• **The data**
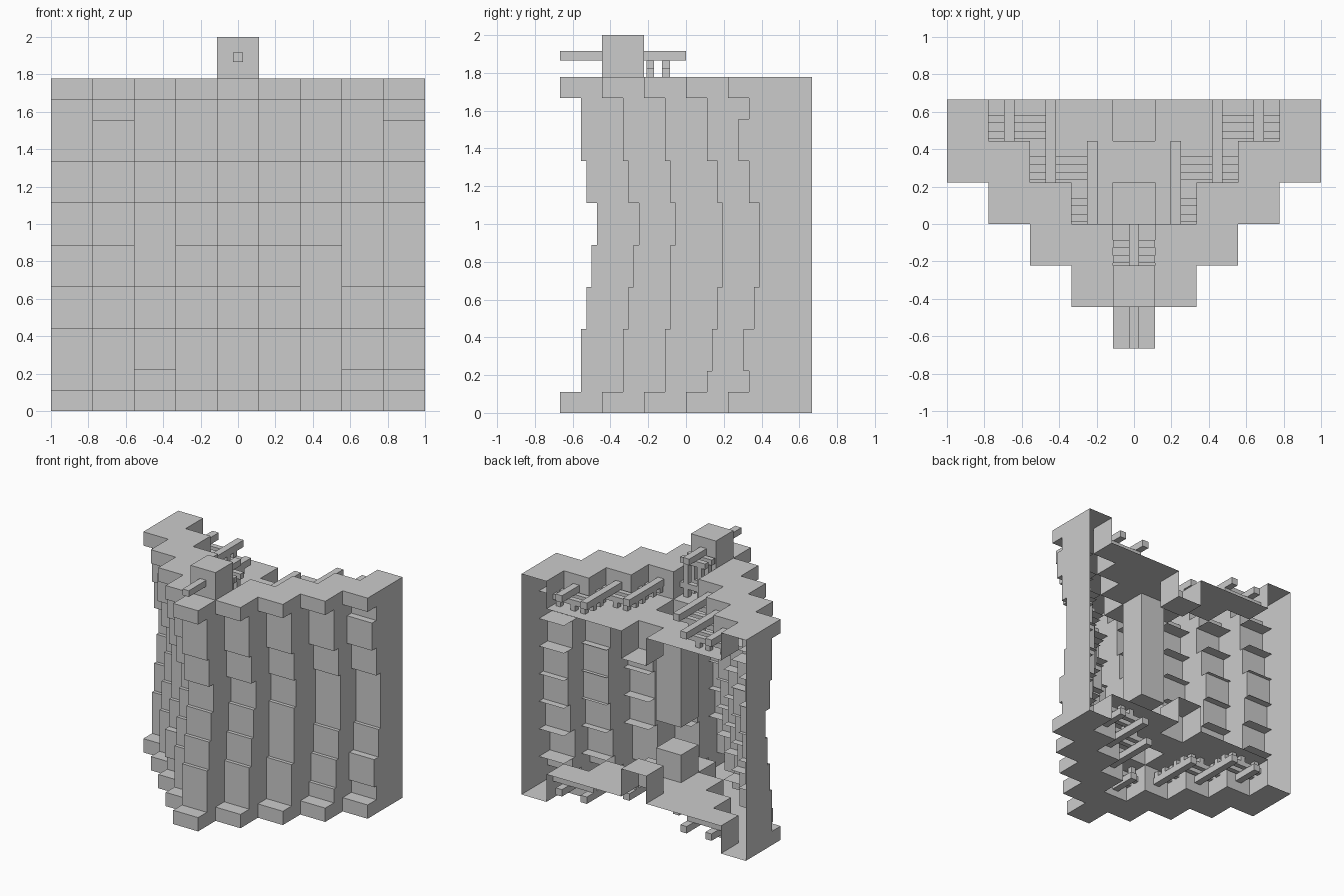
import bpy, bmesh
from mathutils import Vector

if "Cube" in bpy.data.objects:
    bpy.data.objects.remove(bpy.data.objects["Cube"])

U = 1 / 9                      # half of one block
H = 16                         # wall height in U
LEVELS = [0, 1, 2, 4, 6, 8, 10, 12, 14, 15, 16]


class Part:
    """Collects quads and boxes (in U units) into one flat-shaded object."""
    def __init__(self, name):
        self.name, self.bm = name, bmesh.new()

    def quad(self, *pts):
        self.bm.faces.new([self.bm.verts.new(Vector(p) * U) for p in pts])

    def flat(self, x0, x1, y0, y1, z):
        self.quad((x0, y0, z), (x1, y0, z), (x1, y1, z), (x0, y1, z))

    def facing_y(self, x0, x1, y, z0, z1):
        self.quad((x0, y, z0), (x1, y, z0), (x1, y, z1), (x0, y, z1))

    def facing_x(self, x, y0, y1, z0, z1):
        self.quad((x, y0, z0), (x, y1, z0), (x, y1, z1), (x, y0, z1))

    def box(self, x0, x1, y0, y1, z0, z1, skip=""):
        for z, tag in ((z0, "b"), (z1, "t")):
            if tag not in skip:
                self.flat(x0, x1, y0, y1, z)
        for y, tag in ((y0, "f"), (y1, "k")):
            if tag not in skip:
                self.facing_y(x0, x1, y, z0, z1)
        for x in (x0, x1):
            self.facing_x(x, y0, y1, z0, z1)

    def done(self):
        bmesh.ops.remove_doubles(self.bm, verts=self.bm.verts, dist=1e-5)
        bmesh.ops.recalc_face_normals(self.bm, faces=self.bm.faces)
        me = bpy.data.meshes.new(self.name)
        self.bm.to_mesh(me)
        self.bm.free()
        ob = bpy.data.objects.new(self.name, me)
        bpy.context.collection.objects.link(ob)


def front(k):                  # front line of column k
    return -6 + 2 * k


# Setback of each wall panel, bottom to top, in quarter U
STD = [0, 4, 4, 5, 6, 7, 5, 4, 4, 0]
RIGHT = [STD, STD, [0, 4, 4, 5, 5, 6, 5, 4, 4, 0],
         [0, 4, 5, 6, 7, 7, 6, 4, 4, 0], [0, 4, 3, 5, 6, 6, 4, 2, 4, 0]]
LEFT = [STD, STD, [0, 4, 3, 5, 6, 6, 5, 4, 4, 0],
        [0, 4, 4, 5, 6, 7, 5, 3, 4, 0], STD]

# Wavy stepped wall: panels, ledges and side walls
wall = Part("stepped_wall")
for s, waves in ((1, RIGHT), (-1, LEFT)):
    for k in range(5):
        if k == 0 and s < 0:
            xa, xb = None, -1
        else:
            xa, xb = s * max(2 * k - 1, -1), s * (2 * k + 1)
        off = [o / 4 for o in waves[k]]
        for i, o in enumerate(off):
            z0, z1, y = LEVELS[i], LEVELS[i + 1], front(k) + o
            back = 6 if k == 4 else front(k + 1) + waves[k + 1][i] / 4
            wall.facing_x(xb, y, back, z0, z1)
            if xa is None:
                continue
            wall.facing_y(xa, xb, y, z0, z1)
            if i and off[i - 1] != o:
                lo, hi = sorted((off[i - 1], o))
                end = hi if i in (1, 9) else 2
                wall.flat(xa, xb, front(k) + lo, front(k) + end, z0)
            elif 2 < i < 9:
                wall.flat(xa, xb, y, front(k) + 2, z0)
wall.done()

# Roof and base bands with sunken terraces, same at top and bottom
for name, rim, sunk in (("roof", 16, 14), ("base", 0, 2)):
    band, deck = Part(name + "_band"), Part(name + "_terrace")
    lo, hi = min(rim, sunk), max(rim, sunk)
    for s in (1, -1):
        for k in range(5):
            xa, xb = s * max(2 * k - 1, 0), s * (2 * k + 1)
            f = front(k)
            band.flat(xa, xb, f, f + 4, rim)
            if k:
                band.facing_x(xa, f + 2, f + 4, lo, hi)
            if k < 4:
                band.facing_y(xa, xb, f + 4, lo, hi)
            if 0 < k < 4:
                deck.flat(xa, xb, f + 4, 6, sunk)
    deck.flat(-1, 1, -2, 0, sunk)
    deck.flat(-1, 1, 2, 4, sunk)
    band.done()
    deck.done()

# Hollow shafts and pits hanging inside the body
pits = Part("inner_shafts")
pits.box(-1, 1, 0, 2, 6, 14, "t")
pits.box(-1, 1, 4, 6, 12, 14, "tk")
pits.box(-1, 1, 0, 2, 2, 4, "b")
pits.box(-1, 1, 4, 6, 2, 4, "bk")
pits.done()

# Lattice of rails, rungs and posts on both terraces
W = 0.25
RUNGS = ((0.12, 0.48), (0.86, 1.24))
for name, flip in (("roof_lattice", False), ("base_lattice", True)):
    lat = Part(name)

    def bar(x0, x1, y0, y1, z0, z1):
        if flip:
            z0, z1 = H - z1, H - z0
        lat.box(x0, x1, y0, y1, z0, z1)

    for s in (1, -1):
        for x, y0, y1 in ((2, 0, 4), (4, 2, 6), (6, 4, 6)):
            bar(s * x - W, s * x + W, y0, y1, 14.78, 15.28)
        for y, xa, xb in ((0, 2 - W, 3), (2, 2 - W, 5), (4, 4 - W, 7)):
            for a, b in RUNGS:
                bar(s * xa, s * xb, y + a, y + b, 14.4, 14.78)
                for n in range(2, int(xb) + 1, 2):
                    for d in (-0.6, 0.6):
                        if xa < n + d < xb:
                            bar(s * (n + d) - 0.18, s * (n + d) + 0.18,
                                y + a, y + b, 14, 14.4)
    # centre cell behind the middle column
    for a, b in RUNGS:
        bar(-1, 1, a - 2, b - 2, 14.6, 15)
        if flip:
            for x in (-0.6, 0.6):
                bar(x - 0.18, x + 0.18, a - 2, b - 2, 14, 14.6)
    if flip:
        bar(-W, W, -2, 0, 15, 15.5)
    lat.done()

# Top block with its through bar and supporting posts
Part_head = Part("top_block")
Part_head.box(-1, 1, -4, -2, 16, 18, "b")
Part_head.done()
rod = Part("top_bar")
rod.box(-W, W, -6, -4, 16.8, 17.25)
rod.box(-W, W, -2, 0, 16.8, 17.25)
for a, b in RUNGS:
    for x in (-0.55, 0.55):
        rod.box(x - 0.18, x + 0.18, a - 2, b - 2, 14, 16.4)
    rod.box(-1, 1, a - 2, b - 2, 16.4, 16.8)
rod.done()
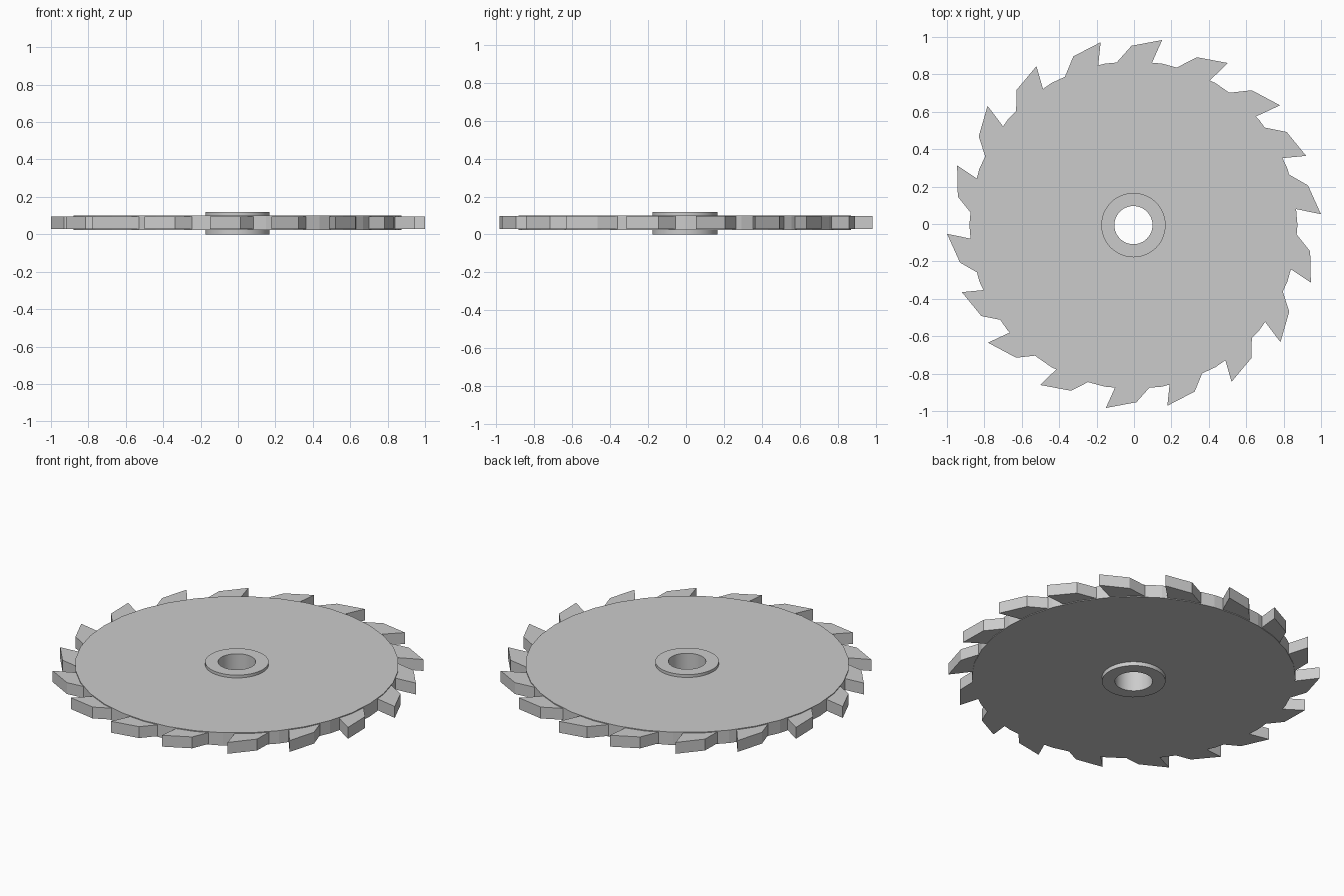
import bpy, bmesh, math

if "Cube" in bpy.data.objects:
    bpy.data.objects.remove(bpy.data.objects["Cube"])

CX, CY = -0.003, -0.006


def to_object(name, bm):
    bmesh.ops.recalc_face_normals(bm, faces=bm.faces)
    mesh = bpy.data.meshes.new(name)
    bm.to_mesh(mesh)
    bm.free()
    ob = bpy.data.objects.new(name, mesh)
    bpy.context.collection.objects.link(ob)
    return ob


def ring(name, r_in, r_out, z0, z1, n):
    bm = bmesh.new()
    loops = []
    for i in range(n):
        a = 2 * math.pi * i / n
        loops.append([bm.verts.new((CX + r * math.cos(a), CY + r * math.sin(a), z))
                      for r, z in ((r_in, z0), (r_out, z0), (r_out, z1), (r_in, z1))])
    for i in range(n):
        p, q = loops[i], loops[(i + 1) % n]
        for k in range(4):
            m = (k + 1) % 4
            bm.faces.new((p[k], q[k], q[m], p[m]))
    return to_object(name, bm)


# Blade body
ring("blade_disc", 0.14, 0.877, 0.024, 0.101, 36)

# Raised arbor hub with through hole
hub = ring("hub", 0.102, 0.172, 0.0, 0.118, 48)
bpy.context.view_layer.objects.active = hub
hub.select_set(True)
bpy.ops.object.shade_smooth_by_angle(angle=math.radians(30))

# Slightly uneven hooked teeth; the half circle repeats after 180 degrees
tips = [(81.3, 0.995), (59.8, 0.996), (39.1, 1.006), (21.6, 0.99), (3.0, 1.001),
        (-18.3, 0.996), (-38.9, 1.006), (-58.3, 0.992), (-79.6, 0.988)]
bm = bmesh.new()
for half in (0, 180):
    for ang, r_tip in tips:
        # tip, back shoulder, back root, hidden inner corners, front root
        outline = [(0, r_tip), (9.5, 0.953), (15.0, 0.866), (13.5, 0.82),
                   (4.0, 0.82), (2.2, 0.874)]
        pts = [(r * math.cos(math.radians(ang + half + d)),
                r * math.sin(math.radians(ang + half + d))) for d, r in outline]
        lo = [bm.verts.new((x, y, 0.028)) for x, y in pts]
        hi = [bm.verts.new((x, y, 0.096)) for x, y in pts]
        bm.faces.new(lo[::-1])
        bm.faces.new(hi)
        n = len(pts)
        for i in range(n):
            j = (i + 1) % n
            bm.faces.new((lo[i], lo[j], hi[j], hi[i]))
to_object("teeth", bm)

• **Work required**
Every line from the start of the material through the line holding "self.facing_y(x0, x1, y, z0, z1)" must be returned exactly, and the pictures must not.

• **Answer section**
import bpy, bmesh
from mathutils import Vector

if "Cube" in bpy.data.objects:
    bpy.data.objects.remove(bpy.data.objects["Cube"])

U = 1 / 9                      # half of one block
H = 16                         # wall height in U
LEVELS = [0, 1, 2, 4, 6, 8, 10, 12, 14, 15, 16]


class Part:
    """Collects quads and boxes (in U units) into one flat-shaded object."""
    def __init__(self, name):
        self.name, self.bm = name, bmesh.new()

    def quad(self, *pts):
        self.bm.faces.new([self.bm.verts.new(Vector(p) * U) for p in pts])

    def flat(self, x0, x1, y0, y1, z):
        self.quad((x0, y0, z), (x1, y0, z), (x1, y1, z), (x0, y1, z))

    def facing_y(self, x0, x1, y, z0, z1):
        self.quad((x0, y, z0), (x1, y, z0), (x1, y, z1), (x0, y, z1))

    def facing_x(self, x, y0, y1, z0, z1):
        self.quad((x, y0, z0), (x, y1, z0), (x, y1, z1), (x, y0, z1))

    def box(self, x0, x1, y0, y1, z0, z1, skip=""):
        for z, tag in ((z0, "b"), (z1, "t")):
            if tag not in skip:
                self.flat(x0, x1, y0, y1, z)
        for y, tag in ((y0, "f"), (y1, "k")):
            if tag not in skip:
                self.facing_y(x0, x1, y, z0, z1)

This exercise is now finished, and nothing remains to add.